[Plain-text document sources]
☆ ☆ ☆ ☆ ☆ ☆ ☆

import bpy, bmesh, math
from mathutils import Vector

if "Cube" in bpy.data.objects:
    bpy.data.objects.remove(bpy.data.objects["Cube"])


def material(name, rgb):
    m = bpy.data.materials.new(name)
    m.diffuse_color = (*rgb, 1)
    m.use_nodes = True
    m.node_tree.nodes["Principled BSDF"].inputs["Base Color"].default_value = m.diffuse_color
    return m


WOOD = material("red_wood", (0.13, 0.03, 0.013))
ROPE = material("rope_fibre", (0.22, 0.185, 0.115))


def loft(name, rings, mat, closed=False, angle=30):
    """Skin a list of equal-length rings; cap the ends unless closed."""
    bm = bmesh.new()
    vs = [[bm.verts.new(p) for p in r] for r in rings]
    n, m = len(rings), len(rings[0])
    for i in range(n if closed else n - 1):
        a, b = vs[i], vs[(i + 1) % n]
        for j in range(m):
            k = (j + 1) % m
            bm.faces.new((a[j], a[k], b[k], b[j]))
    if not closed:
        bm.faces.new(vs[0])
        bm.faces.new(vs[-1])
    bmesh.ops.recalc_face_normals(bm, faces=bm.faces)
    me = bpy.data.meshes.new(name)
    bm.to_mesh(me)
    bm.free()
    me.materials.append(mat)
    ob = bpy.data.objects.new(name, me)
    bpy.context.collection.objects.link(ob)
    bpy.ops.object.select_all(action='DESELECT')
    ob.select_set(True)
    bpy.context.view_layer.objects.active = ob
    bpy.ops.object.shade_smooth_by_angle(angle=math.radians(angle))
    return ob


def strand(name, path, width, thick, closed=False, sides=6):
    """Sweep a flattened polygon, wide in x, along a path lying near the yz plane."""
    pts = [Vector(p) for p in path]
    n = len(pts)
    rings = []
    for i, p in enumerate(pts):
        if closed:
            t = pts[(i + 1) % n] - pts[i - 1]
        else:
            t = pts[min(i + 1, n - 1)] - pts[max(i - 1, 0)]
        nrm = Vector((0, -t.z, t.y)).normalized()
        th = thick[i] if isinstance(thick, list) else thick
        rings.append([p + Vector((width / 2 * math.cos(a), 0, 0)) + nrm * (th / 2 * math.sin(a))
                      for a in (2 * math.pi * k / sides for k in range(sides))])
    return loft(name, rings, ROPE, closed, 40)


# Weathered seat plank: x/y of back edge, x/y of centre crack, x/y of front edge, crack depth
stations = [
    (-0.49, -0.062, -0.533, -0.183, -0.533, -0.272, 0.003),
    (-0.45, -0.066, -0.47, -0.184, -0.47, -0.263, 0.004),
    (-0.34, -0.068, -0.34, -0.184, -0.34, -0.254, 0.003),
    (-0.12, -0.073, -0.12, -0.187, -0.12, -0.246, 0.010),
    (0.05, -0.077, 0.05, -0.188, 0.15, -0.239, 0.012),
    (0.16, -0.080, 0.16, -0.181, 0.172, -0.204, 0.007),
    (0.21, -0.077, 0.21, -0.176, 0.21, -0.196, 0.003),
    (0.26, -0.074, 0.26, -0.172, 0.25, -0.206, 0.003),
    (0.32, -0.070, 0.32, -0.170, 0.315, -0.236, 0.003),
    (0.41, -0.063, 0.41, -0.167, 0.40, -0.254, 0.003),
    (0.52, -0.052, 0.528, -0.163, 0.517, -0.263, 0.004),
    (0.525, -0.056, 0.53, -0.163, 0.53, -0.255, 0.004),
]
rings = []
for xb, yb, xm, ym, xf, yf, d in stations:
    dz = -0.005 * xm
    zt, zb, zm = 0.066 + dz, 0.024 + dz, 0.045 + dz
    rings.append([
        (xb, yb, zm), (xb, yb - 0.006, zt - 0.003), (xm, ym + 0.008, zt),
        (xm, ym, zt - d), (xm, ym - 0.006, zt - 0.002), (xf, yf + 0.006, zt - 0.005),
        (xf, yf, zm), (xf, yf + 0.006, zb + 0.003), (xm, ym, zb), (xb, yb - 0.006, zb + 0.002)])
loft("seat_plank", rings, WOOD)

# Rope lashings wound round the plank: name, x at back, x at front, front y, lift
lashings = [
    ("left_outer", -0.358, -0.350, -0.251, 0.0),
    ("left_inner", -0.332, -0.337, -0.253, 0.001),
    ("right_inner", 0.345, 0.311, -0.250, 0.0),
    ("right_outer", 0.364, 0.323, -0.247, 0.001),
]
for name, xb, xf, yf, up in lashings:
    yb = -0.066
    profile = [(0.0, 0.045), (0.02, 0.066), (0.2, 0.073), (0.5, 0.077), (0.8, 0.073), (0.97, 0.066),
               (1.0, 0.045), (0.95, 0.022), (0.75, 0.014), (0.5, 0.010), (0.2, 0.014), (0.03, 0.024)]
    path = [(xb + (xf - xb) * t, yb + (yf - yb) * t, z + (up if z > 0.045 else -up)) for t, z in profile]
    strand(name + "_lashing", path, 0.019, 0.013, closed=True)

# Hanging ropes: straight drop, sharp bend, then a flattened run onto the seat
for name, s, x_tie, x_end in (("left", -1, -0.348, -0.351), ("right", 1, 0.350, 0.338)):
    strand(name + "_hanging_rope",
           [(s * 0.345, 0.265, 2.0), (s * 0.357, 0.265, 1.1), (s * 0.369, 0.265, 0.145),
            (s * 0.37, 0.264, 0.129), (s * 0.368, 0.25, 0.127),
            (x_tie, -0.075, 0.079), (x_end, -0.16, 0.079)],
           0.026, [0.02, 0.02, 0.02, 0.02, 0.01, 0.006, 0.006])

☆ ☆ ☆ ☆ ☆ ☆ ☆

* _Assignment_
The expected output is each line of the records above that includes the word "range".

* _Answer area_
    for i in range(n if closed else n - 1):
        for j in range(m):
                      for a in (2 * math.pi * k / sides for k in range(sides))])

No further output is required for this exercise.